About her: Danielle Thorne is the author of Historical and Contemporary romance with such titles as THE PRIVATEER, TURTLE SOUP, and BY HEART AND COMPASS. Other work has appeared with Espresso Fiction, Every Day Fiction, Arts and Prose Magazine, Mississippi Crow, The Nantahala Review, StorySouth, Bookideas, The Mid-West Review, and more. She won an Honorable Mention in Writer’s Digest’s 2006 annual writing competition and the 2008 Awe-Struck Short Novel Contest.

Danielle writes from south of Atlanta, Georgia. She was the 2009-2010 co-chair for the New Voices Competition for young writers, is active with online author groups such as Classic Romance Revival and moderates for The Sweetest Romance Authors at the Coffee Time Romance forum boards. She lives with four sons and her husband, who is an air traffic controller. Together they enjoy travel and the outdoors, High School marching band music competition and BSA Scouting.

Why Imperfect is Perfect
Most people don’t enjoy blemishes. We throw away moldy bread, agonize over pimples and rub those little smears on the mirror. Why then, do we prefer our heroes with a few defects?

This isn’t a new idea. Jane Austen created one of the most memorable and complicated heroes in 1813 when she penned PRIDE AND PREJUDICE. Our first few encounters with Fitzwilliam Darcy do not fare well in the opening pages. How could anyone fall for such a rude snob? But in a matter of chapters and exchanges of the heart, it isn’t just Elizabeth Bennet who falls for the gentleman. Readers do, too.

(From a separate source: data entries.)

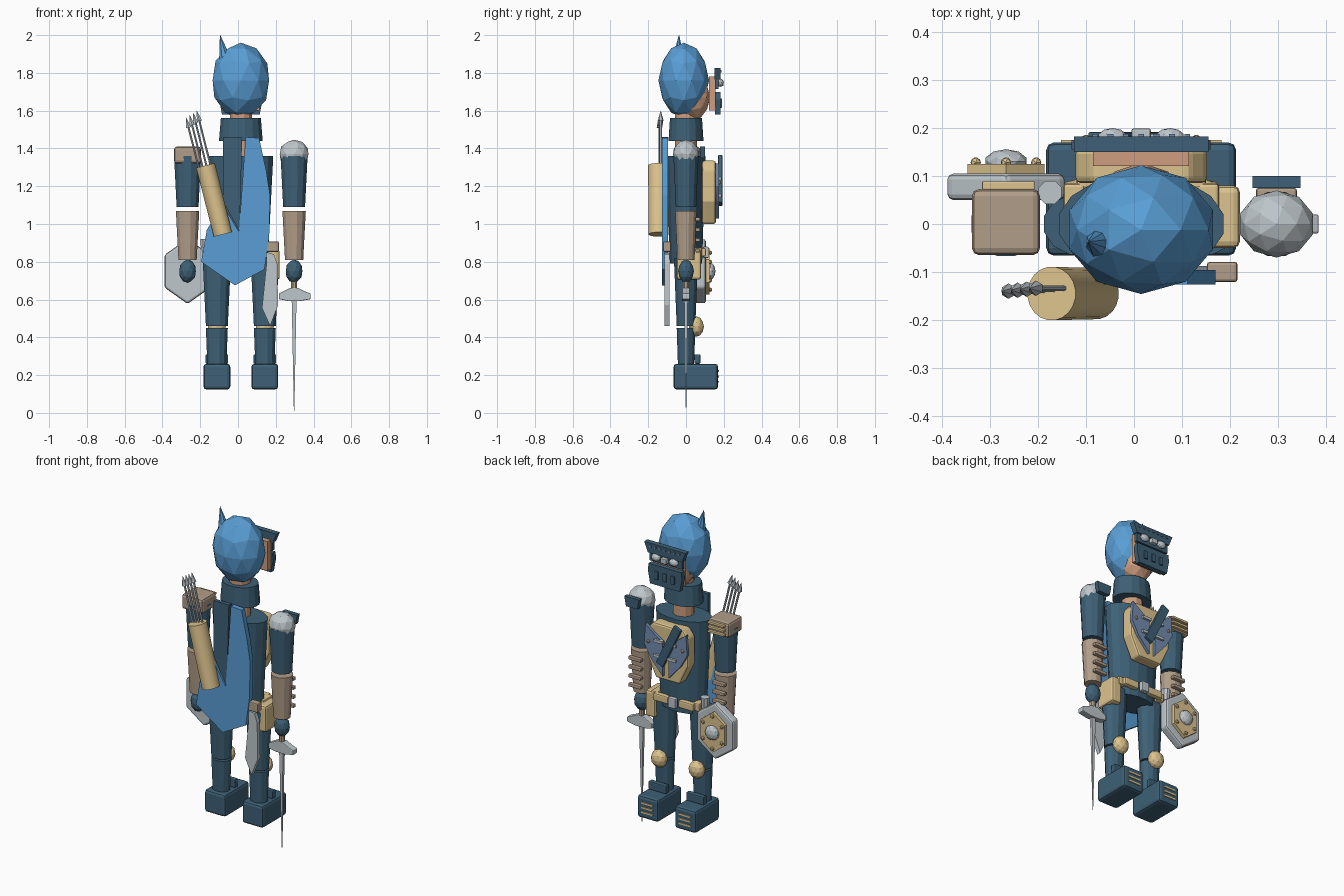
import bpy
import bmesh
from math import cos, sin, pi
from mathutils import Vector, Matrix

default_cube = bpy.data.objects.get("Cube")
if default_cube:
    bpy.data.objects.remove(default_cube, do_unlink=True)


def make_material(name, red, green, blue):
    material = bpy.data.materials.new(name)
    material.use_nodes = True
    colour = (red, green, blue, 1)
    material.diffuse_color = colour
    material.node_tree.nodes["Principled BSDF"].inputs["Base Color"].default_value = colour
    return material


navy = make_material("navy cloth", .047, .118, .18)
blue = make_material("bright blue", .1, .34, .66)
tan = make_material("tan leather", .72, .55, .27)
beige = make_material("beige leather", .44, .34, .25)
silver = make_material("silver metal", .52, .57, .6)
skin = make_material("skin", .62, .34, .21)
steel = make_material("steel blue", .17, .26, .43)

MIDDLE = .015  # body centre line


def finish(name, bm, material, bevel=0, smooth=False):
    bmesh.ops.recalc_face_normals(bm, faces=bm.faces)
    mesh = bpy.data.meshes.new(name)
    bm.to_mesh(mesh)
    bm.free()
    mesh.materials.append(material)
    part = bpy.data.objects.new(name, mesh)
    bpy.context.scene.collection.objects.link(part)
    if bevel:
        modifier = part.modifiers.new("rounded edges", "BEVEL")
        modifier.width = bevel
        modifier.segments = 2
    if smooth:
        bpy.ops.object.select_all(action="DESELECT")
        part.select_set(True)
        bpy.context.view_layer.objects.active = part
        bpy.ops.object.shade_smooth_by_angle()
    return part


def box(name, material, centre, size, bevel=0, tilt=0):
    bm = bmesh.new()
    bmesh.ops.create_cube(bm, size=1, matrix=Matrix.Diagonal((*size, 1)))
    matrix = Matrix.Translation(centre) @ Matrix.Rotation(tilt, 4, "Y")
    bmesh.ops.transform(bm, matrix=matrix, verts=bm.verts)
    return finish(name, bm, material, bevel)


def ball(name, material, centre, radii, detail=2):
    bm = bmesh.new()
    bmesh.ops.create_icosphere(bm, subdivisions=detail, radius=1,
                               matrix=Matrix.Translation(centre) @ Matrix.Diagonal((*radii, 1)))
    return finish(name, bm, material)


def tube(name, material, bottom, top, low, high, sides=12, flat=1, smooth=False):
    """Tapered limb between two points, squashed along y by flat."""
    bm = bmesh.new()
    start, axis = Vector(bottom), Vector(top) - Vector(bottom)
    bmesh.ops.create_cone(bm, cap_ends=True, segments=sides, radius1=low,
                          radius2=high, depth=axis.length)
    turn = axis.to_track_quat("Z", "Y").to_matrix().to_4x4()
    squash = Matrix.Diagonal((1, flat, 1, 1))
    spin = Matrix.Rotation(pi / sides, 4, "Z")
    if abs(axis.x) < .001 and abs(axis.y) < .001:
        turn = Matrix.Identity(4)
        if axis.z < 0:
            turn = Matrix.Rotation(pi, 4, "X")
    matrix = Matrix.Translation(start + axis / 2) @ squash @ turn @ spin
    bmesh.ops.transform(bm, matrix=matrix, verts=bm.verts)
    return finish(name, bm, material, smooth=smooth)


def plate(name, material, outline, back, front, bevel=0):
    """Outline in x and z, extruded along y."""
    bm = bmesh.new()
    face = bm.faces.new([bm.verts.new((x, back, z)) for x, z in outline])
    extruded = bmesh.ops.extrude_face_region(bm, geom=[face])
    moved = [v for v in extruded["geom"] if isinstance(v, bmesh.types.BMVert)]
    bmesh.ops.translate(bm, verts=moved, vec=(0, front - back, 0))
    return finish(name, bm, material, bevel)


def mirrored(half):
    """Closed outline from its right half, listed top to bottom."""
    return ([(MIDDLE + x, z) for x, z in half]
            + [(MIDDLE - x, z) for x, z in reversed(half)])


# Torso, neck and head
tube("torso", navy, (MIDDLE, 0, .79), (MIDDLE, 0, 1.36), .145, .175, 16, .6)
tube("neck", skin, (MIDDLE, 0, 1.34), (MIDDLE, 0, 1.6), .06, .06)
tube("collar", navy, (MIDDLE, 0, 1.44), (MIDDLE, 0, 1.56), .118, .108, 16, .8)
ball("face", skin, (MIDDLE, .03, 1.67), (.095, .098, .125))
ball("hood", blue, (MIDDLE, -.012, 1.76), (.157, .134, .2))
tube("hood_horn", blue, (-.068, -.04, 1.87), (-.095, -.037, 2), .034, .001, 8)

# Mask
box("mask_backing", skin, (MIDDLE, .138, 1.69), (.2, .035, .18))
plate("mask_brow", navy, mirrored([(.14, 1.825), (.115, 1.765)]), .15, .182)
box("mask_eye_band", navy, (MIDDLE, .163, 1.745), (.22, .02, .06))
plate("mask_jaw", navy, mirrored([(.11, 1.7), (.115, 1.66), (.1, 1.58)]), .153, .182)
box("mask_nose", silver, (MIDDLE, .186, 1.745), (.04, .026, .03), .004)
for side in (-1, 1):
    ball("mask_eye", silver, (MIDDLE + side * .06, .182, 1.748), (.03, .018, .022))
for step in (-1, 0, 1):
    box("mask_slot", navy, (MIDDLE + step * .055, .185, 1.64), (.025, .012, .05), .004)
for step in range(-3, 4):
    box("brow_stud", steel, (MIDDLE + step * .032, .184, 1.808), (.012, .008, .012))

# Arms and legs
for side in (-1, 1):
    x = MIDDLE + side * .282
    tube("upper_arm", navy, (x, 0, 1.09), (x, 0, 1.36), .06, .074, 12, .93)
    tube("forearm", beige, (x, 0, .81), (x, 0, 1.07), .05, .064, 12, .93)
    ball("hand", navy, (x, 0, .75), (.046, .042, .062))
    for row in range(4):
        box("bracer_ridge", beige, (x, .062, .86 + row * .055), (.085, .026, .02), .005)
    x = MIDDLE + side * .127
    tube("thigh", navy, (x, 0, .46), (x, 0, .82), .06, .078, 12, .85)
    tube("shin", navy, (x, 0, .25), (x, 0, .45), .052, .06, 12, .85)
    ball("knee_guard", tan, (x, .055, .457), (.05, .04, .054))
    box("boot", navy, (x, .052, .192), (.142, .236, .136), .016)
    box("boot_strap", navy, (x, .06, .285), (.12, .032, .05), .006)
    for row in range(3):
        box("toe_stripe", tan, (x, .171, .165 + row * .028), (.08, .009, .01))

# Mismatched shoulder guards
x = MIDDLE - .282
box("square_shoulder", beige, (x, .004, 1.365), (.142, .138, .09), .015)
for row in range(3):
    box("shoulder_ridge", tan, (x + .005, .08, 1.338 + row * .027), (.11, .018, .014), .003)
x = MIDDLE + .282
ball("round_shoulder", silver, (x, 0, 1.37), (.08, .07, .076))
plate("shoulder_crest", navy, [(x - .05, 1.41), (x + .05, 1.41), (x + .038, 1.35), (x - .038, 1.35)],
      .075, .1)

# Chest armour with winged emblem
plate("chest_plate", tan,
      mirrored([(.1, 1.335), (.137, 1.29), (.137, 1.12), (.08, 1)]), .085, .158, .012)
for side in (-1, 1):
    wing = [(.02, 1.24), (.07, 1.27), (.137, 1.32), (.145, 1.2), (.1, 1.12), (.02, 1.03)]
    plate("emblem_wing", steel, [(MIDDLE + side * a, z) for a, z in wing], .155, .175)
    for row in range(2):
        box("emblem_tab", silver, (MIDDLE + side * .045, .178, 1.15 + row * .09), (.06, .02, .016))
    ball("emblem_rivet", tan, (MIDDLE + side * .115, .177, 1.22), (.011, .01, .011), 1)
box("emblem_bar", navy, (-.012, .181, 1.23), (.052, .022, .28), .004, -.45)

# Belt and pouches
box("belt_buckle", silver, (MIDDLE, .105, .85), (.05, .03, .06), .006)
for side in (-1, 1):
    box("belt_segment", tan, (MIDDLE + side * .085, .088, .85), (.1, .034, .046), .008)
    box("belt_end", tan, (MIDDLE + side * .14, .04, .85), (.045, .09, .05), .008)
box("hip_pouch", tan, (.188, .015, .785), (.066, .13, .16), .014)

# Two-tone cape
plate("cape", blue, [(.04, 1.46), (.112, 1.455), (.15, 1.28), (.17, 1.15), (.165, .93), (.14, .76),
                     (-.016, .675), (-.195, .8), (-.165, .97), (-.08, 1.1), (.005, .96)],
      -.096, -.126)
plate("cape_lining", navy, [(-.08, 1.46), (.022, 1.46), (.008, .96), (-.08, 1.12)], -.096, -.12)

# Quiver and arrows
lower, upper = Vector((-.08, -.145, .945)), Vector((-.172, -.145, 1.31))
tube("quiver", tan, lower, upper, .05, .052, 20, 1.08, True)
lean = (upper - lower).normalized()
for step in range(4):
    foot = upper + Vector((-.014 + step * .022, .005 + step * .002, -.1))
    tip = foot + lean * (.31 + step * .012)
    tube("arrow_shaft", silver, foot, tip, .006, .006, 6)
    tube("arrow_head", silver, tip, tip + lean * .055, .016, .001, 6)

# Shield
x, z = MIDDLE - .282, .75


def hexagon(wide, high):
    return [(x + wide * sin(turn * pi / 3) / sin(pi / 3), z + high * cos(turn * pi / 3))
            for turn in range(6)]


plate("shield", silver, hexagon(.122, .173), .05, .105, .012)
plate("shield_panel", tan, hexagon(.08, .122), .1, .125)
ball("shield_boss", silver, (x, .13, z), (.045, .026, .045))
for rivet_x, rivet_z in hexagon(.063, .098):
    ball("shield_rivet", tan, (rivet_x, .128, rivet_z), (.012, .012, .012), 1)
tube("shield_hook", silver, (-.175, .066, .85), (-.175, .066, .92), .022, .026, 8)

# Sword in hand
x = MIDDLE + .282
tube("sword_grip", beige, (x, 0, .62), (x, 0, .74), .018, .018, 8)
plate("sword_guard", silver, [(x - .08, .632), (x - .06, .642), (x - .02, .662), (x + .02, .662),
                              (x + .06, .642), (x + .088, .632), (x + .088, .602),
                              (x + .03, .592), (x - .03, .592), (x - .08, .602)], -.02, .02, .004)
tube("sword_blade", silver, (x, 0, .01), (x, 0, .6), .002, .018, 4, .75)

# Dagger behind the hip
box("dagger_grip", beige, (.184, -.1, .88), (.064, .042, .055), .006)
plate("dagger_blade", silver, [(.152, .85), (.19, .84), (.208, .79), (.212, .57), (.17, .46),
                               (.127, .555), (.15, .78)], -.113, -.088)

Most of us started out with Prince Charming, while toddling around in our mother’s heels, but by the time reality sank its teeth into our innocent little hearts, things were changing. Suddenly there was the “bad boy.” He was the cute but always-in-trouble boy on the playground with the cool tee-shirt and sweaty hair. You know the one…he yanked your ponytail hard enough to make you cry and lured you under the monkey bars for a sloppy first kiss. We all ran from boys like that. But it was kind of fun.

Nobody wants to reach for something they don’t believe they can ever have and let’s face it–none of us are the perfect size with perfect features. Our scars from reality’s bite marks make it hard for us to buy that some perfect hero is going to sweep us off our feet and love us for eternity. And if it can’t happen for us, we have a hard time buying it can happen for a heroine, even one that we love. We need a hero with a few flaws. Whether they are physical, emotional, or just a personality quirk, flaws make our heroes more human. They give us something to forgive. (So we can forgive ourselves?) And don’t forget, there’s also the flattering idea that a woman can make a man love hard enough to actually change!

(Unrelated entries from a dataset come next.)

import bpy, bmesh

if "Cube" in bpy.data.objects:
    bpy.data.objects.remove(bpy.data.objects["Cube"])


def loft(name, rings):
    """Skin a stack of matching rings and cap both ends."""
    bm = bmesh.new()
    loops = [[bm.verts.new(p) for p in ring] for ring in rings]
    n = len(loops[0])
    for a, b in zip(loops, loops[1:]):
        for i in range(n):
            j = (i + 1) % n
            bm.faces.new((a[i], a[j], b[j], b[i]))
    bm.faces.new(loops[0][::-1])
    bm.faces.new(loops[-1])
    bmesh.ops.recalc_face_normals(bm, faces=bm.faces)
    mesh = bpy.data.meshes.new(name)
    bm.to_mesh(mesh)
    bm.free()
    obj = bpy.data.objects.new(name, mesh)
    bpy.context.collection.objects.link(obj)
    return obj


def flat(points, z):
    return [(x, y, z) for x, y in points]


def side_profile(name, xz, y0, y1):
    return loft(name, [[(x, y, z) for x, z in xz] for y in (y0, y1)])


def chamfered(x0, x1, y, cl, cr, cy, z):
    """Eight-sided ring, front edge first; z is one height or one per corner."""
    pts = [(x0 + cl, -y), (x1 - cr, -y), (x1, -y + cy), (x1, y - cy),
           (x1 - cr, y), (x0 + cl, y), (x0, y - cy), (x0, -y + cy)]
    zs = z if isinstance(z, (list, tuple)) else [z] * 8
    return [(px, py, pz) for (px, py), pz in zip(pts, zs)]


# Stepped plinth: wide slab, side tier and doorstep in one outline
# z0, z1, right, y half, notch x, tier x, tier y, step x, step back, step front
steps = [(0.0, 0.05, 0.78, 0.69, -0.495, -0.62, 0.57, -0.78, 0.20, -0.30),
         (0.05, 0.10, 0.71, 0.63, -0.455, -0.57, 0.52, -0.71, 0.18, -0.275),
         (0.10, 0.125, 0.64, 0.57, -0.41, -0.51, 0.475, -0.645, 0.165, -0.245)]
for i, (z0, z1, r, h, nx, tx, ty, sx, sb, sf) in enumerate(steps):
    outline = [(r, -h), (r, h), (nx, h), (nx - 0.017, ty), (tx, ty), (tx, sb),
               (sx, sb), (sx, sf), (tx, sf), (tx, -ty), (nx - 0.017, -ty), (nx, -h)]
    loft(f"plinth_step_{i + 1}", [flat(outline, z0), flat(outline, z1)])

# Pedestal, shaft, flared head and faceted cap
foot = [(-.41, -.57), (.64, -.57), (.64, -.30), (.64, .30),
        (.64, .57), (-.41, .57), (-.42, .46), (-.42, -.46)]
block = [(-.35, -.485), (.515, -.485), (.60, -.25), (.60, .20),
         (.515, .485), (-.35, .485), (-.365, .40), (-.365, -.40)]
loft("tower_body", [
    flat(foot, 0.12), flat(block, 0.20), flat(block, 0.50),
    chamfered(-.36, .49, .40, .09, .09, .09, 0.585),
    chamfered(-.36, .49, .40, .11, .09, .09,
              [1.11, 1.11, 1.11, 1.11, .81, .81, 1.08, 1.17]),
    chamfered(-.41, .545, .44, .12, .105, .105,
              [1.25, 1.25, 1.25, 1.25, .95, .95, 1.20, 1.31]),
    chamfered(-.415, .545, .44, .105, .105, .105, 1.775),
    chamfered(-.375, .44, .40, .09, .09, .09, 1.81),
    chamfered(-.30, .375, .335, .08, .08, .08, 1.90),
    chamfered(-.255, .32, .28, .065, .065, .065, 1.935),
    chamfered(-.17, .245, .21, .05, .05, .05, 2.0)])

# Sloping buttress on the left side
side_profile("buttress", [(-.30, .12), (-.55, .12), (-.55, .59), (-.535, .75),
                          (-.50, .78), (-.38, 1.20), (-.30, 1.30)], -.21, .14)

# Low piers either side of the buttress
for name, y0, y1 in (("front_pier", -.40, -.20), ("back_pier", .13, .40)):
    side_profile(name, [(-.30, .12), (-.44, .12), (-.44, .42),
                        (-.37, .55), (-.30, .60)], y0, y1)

The perfect hero is imperfect. We love him despite his flaws. He loves us back, and he changes for the better. I believe this principle gives us hope, not just for our heroine’s Happily Ever After, but for our own. There are still a few good gentlemen out there. I should know, I married one!

A good romance story can be so much more than a Cinderella story. It can make us believe that despite all our blemishes we can be loved; and despite his, he’s still the next best thing to Mr. Darcy!

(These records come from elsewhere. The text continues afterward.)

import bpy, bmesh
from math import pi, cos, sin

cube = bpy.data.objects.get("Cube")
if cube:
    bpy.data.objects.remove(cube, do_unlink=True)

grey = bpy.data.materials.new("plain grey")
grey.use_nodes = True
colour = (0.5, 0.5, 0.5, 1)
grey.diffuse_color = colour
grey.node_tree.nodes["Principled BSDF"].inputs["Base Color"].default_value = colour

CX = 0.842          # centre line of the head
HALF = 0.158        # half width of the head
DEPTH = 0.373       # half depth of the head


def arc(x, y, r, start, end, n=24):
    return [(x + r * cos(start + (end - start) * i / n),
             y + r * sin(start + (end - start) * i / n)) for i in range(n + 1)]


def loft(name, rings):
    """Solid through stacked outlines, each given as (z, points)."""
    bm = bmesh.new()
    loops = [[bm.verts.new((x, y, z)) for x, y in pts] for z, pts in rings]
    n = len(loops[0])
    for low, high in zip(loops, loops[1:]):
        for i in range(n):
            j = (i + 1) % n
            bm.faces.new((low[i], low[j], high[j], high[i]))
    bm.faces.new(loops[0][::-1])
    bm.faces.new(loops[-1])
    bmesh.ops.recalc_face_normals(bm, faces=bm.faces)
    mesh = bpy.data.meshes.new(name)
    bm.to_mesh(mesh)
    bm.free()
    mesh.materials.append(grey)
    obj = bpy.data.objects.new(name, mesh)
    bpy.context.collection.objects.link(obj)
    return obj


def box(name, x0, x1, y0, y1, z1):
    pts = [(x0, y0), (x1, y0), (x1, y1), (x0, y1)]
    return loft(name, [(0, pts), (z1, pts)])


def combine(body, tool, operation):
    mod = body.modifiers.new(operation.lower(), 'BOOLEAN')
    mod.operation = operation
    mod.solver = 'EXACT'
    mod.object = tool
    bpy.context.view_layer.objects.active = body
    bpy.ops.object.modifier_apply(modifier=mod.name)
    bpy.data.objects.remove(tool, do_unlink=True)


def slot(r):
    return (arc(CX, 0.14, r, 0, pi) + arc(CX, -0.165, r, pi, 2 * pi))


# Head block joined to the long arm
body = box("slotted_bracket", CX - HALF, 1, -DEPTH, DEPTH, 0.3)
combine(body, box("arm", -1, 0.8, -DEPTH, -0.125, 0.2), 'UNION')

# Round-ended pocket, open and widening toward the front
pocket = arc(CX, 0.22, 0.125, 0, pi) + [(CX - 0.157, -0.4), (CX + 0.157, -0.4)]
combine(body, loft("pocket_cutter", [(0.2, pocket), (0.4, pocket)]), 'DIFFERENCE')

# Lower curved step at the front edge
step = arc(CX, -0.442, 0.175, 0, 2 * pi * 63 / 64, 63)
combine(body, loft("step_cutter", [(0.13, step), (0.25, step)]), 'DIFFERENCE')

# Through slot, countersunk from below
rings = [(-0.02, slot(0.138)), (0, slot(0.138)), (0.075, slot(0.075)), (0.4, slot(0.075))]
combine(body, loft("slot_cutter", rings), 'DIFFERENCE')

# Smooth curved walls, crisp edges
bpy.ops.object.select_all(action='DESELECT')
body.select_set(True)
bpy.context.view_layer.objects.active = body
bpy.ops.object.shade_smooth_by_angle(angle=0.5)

Find out a little more about my moody hero in JOSETTE. Inspired by Jane Austen’s work, it’s my interpretation of romance in the Regency era of elegance and manners.

Josette Price sees her future in Beddingfield Park. While her brother, George, needlessly pursues a naval career, she promises to watch over their beloved parents and the park estate. Nothing would make Josette happier than to see her sister and her self settled within the palings of Beddingfield. But dark, brooding Captain Carter rides into their lives with news that ruins everything: George has been lost at sea.

Learning the Park is entailed to their cousin, Edward, Josette must decide between marrying her fickle relation or helping her besotted sister trap him in her stead. Only Captain Carter and his delightfully spinsterish relatives can stop the Price girls from making a choice that would be the greatest tragedy of all.

Here’s to heroes!

More about JOSETTE?

Danielle Thorne